- **BRIEF**
Copy the opening lines of the listing exactly, through and including the line with "bpy.context.view_layer.objects.active = ob"; do not copy any pictures.
● ● ● ●
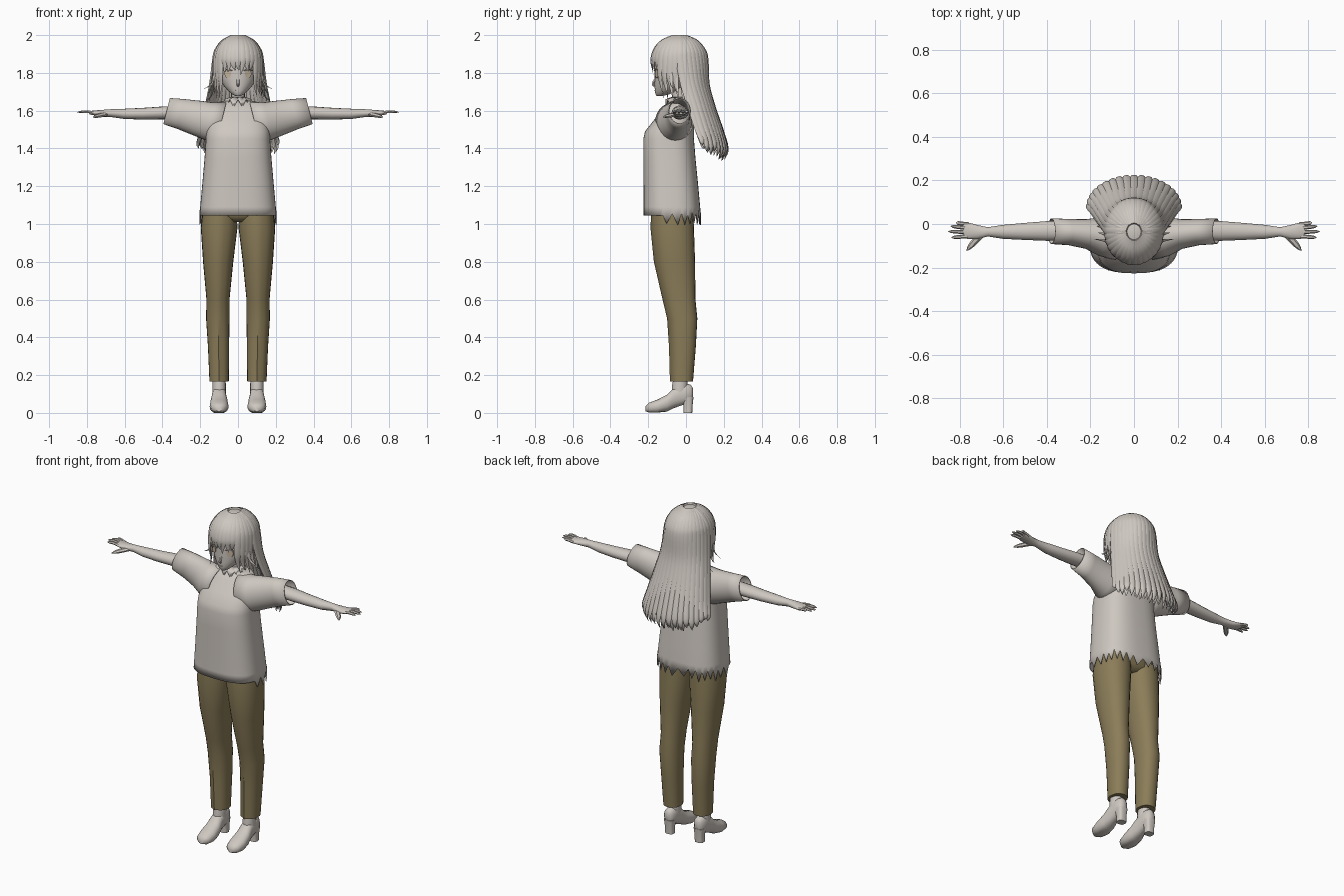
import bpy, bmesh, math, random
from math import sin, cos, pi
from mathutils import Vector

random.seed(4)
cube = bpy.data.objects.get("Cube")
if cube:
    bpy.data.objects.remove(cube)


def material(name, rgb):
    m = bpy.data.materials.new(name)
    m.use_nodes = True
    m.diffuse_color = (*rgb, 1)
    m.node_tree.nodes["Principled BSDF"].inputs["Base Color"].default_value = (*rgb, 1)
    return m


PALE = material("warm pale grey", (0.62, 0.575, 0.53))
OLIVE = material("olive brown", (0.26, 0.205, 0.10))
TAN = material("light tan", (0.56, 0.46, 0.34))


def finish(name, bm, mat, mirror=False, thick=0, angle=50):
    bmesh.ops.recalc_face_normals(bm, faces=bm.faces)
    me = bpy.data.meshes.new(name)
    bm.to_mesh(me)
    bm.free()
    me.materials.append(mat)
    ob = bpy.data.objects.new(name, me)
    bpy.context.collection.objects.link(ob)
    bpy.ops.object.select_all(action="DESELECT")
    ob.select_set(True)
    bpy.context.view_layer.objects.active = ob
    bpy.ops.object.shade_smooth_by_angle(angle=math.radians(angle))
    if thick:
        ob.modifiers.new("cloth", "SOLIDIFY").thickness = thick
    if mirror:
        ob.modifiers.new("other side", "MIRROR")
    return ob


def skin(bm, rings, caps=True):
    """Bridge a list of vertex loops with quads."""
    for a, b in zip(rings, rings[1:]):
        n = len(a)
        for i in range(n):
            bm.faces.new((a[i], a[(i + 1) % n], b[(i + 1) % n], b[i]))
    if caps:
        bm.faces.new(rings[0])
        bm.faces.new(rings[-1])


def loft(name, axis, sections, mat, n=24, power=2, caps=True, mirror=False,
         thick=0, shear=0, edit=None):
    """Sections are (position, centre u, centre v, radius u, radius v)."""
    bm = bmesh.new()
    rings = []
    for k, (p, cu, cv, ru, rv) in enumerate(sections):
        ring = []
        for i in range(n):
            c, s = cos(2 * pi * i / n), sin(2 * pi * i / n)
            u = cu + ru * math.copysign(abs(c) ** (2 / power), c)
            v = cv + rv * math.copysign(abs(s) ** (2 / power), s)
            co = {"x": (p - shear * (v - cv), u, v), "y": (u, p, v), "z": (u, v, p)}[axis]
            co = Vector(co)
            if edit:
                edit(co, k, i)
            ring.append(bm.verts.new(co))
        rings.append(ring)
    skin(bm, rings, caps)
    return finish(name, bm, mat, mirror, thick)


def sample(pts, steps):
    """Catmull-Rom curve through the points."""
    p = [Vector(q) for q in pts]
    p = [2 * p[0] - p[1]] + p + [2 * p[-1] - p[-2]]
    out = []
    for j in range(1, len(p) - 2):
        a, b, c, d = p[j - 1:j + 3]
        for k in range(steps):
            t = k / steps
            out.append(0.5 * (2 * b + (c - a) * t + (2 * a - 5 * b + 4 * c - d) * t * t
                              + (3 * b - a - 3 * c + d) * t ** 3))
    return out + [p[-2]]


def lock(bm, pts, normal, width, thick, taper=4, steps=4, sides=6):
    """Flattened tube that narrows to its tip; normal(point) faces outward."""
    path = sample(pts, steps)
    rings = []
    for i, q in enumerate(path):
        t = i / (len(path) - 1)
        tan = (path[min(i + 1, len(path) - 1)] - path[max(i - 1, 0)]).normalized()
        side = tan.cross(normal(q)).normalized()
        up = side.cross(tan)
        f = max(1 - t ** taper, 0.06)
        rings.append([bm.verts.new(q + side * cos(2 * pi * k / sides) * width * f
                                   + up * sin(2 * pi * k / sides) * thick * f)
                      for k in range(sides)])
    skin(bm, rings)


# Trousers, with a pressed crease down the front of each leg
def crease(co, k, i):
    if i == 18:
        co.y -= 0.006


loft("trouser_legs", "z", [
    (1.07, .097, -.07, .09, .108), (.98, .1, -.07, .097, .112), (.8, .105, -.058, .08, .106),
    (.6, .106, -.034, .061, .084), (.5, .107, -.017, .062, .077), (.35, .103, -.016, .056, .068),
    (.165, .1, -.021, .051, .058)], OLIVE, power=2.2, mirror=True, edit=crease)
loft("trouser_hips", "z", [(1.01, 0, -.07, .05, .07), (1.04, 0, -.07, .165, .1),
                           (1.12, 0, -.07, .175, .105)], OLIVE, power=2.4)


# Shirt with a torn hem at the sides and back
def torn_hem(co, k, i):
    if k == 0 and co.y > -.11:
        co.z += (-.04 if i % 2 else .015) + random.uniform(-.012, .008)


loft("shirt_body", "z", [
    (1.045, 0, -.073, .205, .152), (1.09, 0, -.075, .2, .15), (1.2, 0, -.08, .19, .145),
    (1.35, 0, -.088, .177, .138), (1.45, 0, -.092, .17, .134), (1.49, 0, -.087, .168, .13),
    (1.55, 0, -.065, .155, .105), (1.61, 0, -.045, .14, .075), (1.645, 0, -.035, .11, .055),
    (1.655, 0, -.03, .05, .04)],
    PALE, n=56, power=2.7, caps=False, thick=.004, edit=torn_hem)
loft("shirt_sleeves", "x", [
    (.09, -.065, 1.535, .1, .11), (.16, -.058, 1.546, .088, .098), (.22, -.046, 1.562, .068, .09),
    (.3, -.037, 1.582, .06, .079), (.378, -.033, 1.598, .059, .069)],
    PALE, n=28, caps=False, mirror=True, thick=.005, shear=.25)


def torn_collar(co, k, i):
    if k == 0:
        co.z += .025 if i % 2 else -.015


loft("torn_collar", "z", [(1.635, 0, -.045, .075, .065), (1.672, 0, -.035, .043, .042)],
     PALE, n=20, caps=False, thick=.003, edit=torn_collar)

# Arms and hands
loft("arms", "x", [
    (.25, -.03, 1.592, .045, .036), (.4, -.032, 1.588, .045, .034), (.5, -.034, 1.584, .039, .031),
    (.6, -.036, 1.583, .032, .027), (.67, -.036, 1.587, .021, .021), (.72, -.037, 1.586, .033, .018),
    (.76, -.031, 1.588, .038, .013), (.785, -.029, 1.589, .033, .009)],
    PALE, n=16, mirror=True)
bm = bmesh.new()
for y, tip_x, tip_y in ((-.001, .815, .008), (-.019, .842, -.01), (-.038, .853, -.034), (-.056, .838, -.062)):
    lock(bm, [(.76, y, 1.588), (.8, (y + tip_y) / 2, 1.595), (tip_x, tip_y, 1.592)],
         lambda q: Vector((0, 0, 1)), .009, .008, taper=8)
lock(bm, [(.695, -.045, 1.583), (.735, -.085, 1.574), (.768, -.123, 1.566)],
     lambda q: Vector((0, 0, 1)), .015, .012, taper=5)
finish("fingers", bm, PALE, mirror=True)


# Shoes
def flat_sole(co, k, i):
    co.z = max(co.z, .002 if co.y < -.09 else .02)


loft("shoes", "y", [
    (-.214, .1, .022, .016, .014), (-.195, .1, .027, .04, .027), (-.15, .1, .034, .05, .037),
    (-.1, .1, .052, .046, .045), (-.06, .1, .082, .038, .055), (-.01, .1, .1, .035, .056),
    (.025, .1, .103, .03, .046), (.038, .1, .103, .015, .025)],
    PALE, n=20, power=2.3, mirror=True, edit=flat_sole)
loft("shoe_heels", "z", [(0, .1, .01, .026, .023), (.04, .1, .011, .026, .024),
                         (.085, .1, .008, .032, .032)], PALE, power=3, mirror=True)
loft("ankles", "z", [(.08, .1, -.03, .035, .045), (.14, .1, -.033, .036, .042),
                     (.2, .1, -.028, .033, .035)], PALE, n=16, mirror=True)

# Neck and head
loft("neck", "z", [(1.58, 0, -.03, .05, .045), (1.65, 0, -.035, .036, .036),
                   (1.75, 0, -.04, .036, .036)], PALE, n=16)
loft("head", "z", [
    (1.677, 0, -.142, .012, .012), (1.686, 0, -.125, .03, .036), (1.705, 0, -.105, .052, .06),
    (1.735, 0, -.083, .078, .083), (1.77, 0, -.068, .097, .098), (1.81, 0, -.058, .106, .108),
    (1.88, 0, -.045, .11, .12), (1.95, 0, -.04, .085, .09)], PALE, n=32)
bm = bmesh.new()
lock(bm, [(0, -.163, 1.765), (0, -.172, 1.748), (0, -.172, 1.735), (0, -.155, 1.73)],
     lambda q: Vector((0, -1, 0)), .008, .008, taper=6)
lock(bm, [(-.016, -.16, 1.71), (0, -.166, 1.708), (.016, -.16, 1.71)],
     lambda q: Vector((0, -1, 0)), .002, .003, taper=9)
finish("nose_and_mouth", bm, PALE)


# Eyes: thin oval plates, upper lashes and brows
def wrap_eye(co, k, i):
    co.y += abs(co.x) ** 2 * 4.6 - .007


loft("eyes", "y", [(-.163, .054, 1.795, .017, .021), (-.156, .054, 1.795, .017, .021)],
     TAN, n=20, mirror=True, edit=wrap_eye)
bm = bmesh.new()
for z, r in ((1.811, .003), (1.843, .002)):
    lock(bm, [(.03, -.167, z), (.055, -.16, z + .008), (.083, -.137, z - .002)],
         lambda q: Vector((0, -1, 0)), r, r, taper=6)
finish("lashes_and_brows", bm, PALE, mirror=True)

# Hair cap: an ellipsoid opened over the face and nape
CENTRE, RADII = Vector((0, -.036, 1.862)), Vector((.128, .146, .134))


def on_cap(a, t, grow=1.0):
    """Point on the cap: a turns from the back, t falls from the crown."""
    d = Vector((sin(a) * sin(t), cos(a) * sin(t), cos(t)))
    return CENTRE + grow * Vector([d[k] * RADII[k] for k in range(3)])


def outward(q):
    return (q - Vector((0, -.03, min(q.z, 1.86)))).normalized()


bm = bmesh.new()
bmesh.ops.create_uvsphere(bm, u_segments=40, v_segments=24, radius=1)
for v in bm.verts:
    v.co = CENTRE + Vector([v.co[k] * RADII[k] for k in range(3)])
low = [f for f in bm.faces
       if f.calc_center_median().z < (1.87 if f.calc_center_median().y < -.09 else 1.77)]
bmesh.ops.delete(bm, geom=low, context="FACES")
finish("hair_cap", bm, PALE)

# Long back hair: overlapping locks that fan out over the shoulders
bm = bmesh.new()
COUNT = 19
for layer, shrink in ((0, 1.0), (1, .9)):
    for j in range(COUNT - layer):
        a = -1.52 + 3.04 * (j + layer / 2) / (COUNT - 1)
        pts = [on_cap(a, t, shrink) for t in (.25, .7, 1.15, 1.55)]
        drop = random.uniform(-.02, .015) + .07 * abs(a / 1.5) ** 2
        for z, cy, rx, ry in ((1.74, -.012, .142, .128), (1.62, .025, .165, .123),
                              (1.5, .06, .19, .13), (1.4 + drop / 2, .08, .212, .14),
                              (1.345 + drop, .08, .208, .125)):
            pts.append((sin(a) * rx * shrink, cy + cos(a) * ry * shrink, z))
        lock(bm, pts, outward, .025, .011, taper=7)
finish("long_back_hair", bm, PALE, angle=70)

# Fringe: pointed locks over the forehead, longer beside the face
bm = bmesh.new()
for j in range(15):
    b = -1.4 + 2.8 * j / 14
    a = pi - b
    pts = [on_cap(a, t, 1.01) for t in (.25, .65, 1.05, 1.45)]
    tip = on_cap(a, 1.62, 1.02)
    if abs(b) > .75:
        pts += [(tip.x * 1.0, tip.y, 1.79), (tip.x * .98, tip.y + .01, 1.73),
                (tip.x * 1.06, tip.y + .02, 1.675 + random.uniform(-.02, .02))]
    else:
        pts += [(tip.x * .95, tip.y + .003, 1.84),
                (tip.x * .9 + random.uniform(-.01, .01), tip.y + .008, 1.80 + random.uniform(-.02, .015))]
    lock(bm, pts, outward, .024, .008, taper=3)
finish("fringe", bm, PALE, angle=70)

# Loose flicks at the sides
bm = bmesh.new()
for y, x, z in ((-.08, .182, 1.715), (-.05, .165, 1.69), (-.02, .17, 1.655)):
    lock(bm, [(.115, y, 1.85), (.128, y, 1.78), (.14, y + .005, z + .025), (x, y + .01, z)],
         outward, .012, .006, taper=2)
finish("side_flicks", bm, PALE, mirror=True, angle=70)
● ● ● ●
- **SOLVED EXERCISE**
import bpy, bmesh, math, random
from math import sin, cos, pi
from mathutils import Vector

random.seed(4)
cube = bpy.data.objects.get("Cube")
if cube:
    bpy.data.objects.remove(cube)


def material(name, rgb):
    m = bpy.data.materials.new(name)
    m.use_nodes = True
    m.diffuse_color = (*rgb, 1)
    m.node_tree.nodes["Principled BSDF"].inputs["Base Color"].default_value = (*rgb, 1)
    return m


PALE = material("warm pale grey", (0.62, 0.575, 0.53))
OLIVE = material("olive brown", (0.26, 0.205, 0.10))
TAN = material("light tan", (0.56, 0.46, 0.34))


def finish(name, bm, mat, mirror=False, thick=0, angle=50):
    bmesh.ops.recalc_face_normals(bm, faces=bm.faces)
    me = bpy.data.meshes.new(name)
    bm.to_mesh(me)
    bm.free()
    me.materials.append(mat)
    ob = bpy.data.objects.new(name, me)
    bpy.context.collection.objects.link(ob)
    bpy.ops.object.select_all(action="DESELECT")
    ob.select_set(True)
    bpy.context.view_layer.objects.active = ob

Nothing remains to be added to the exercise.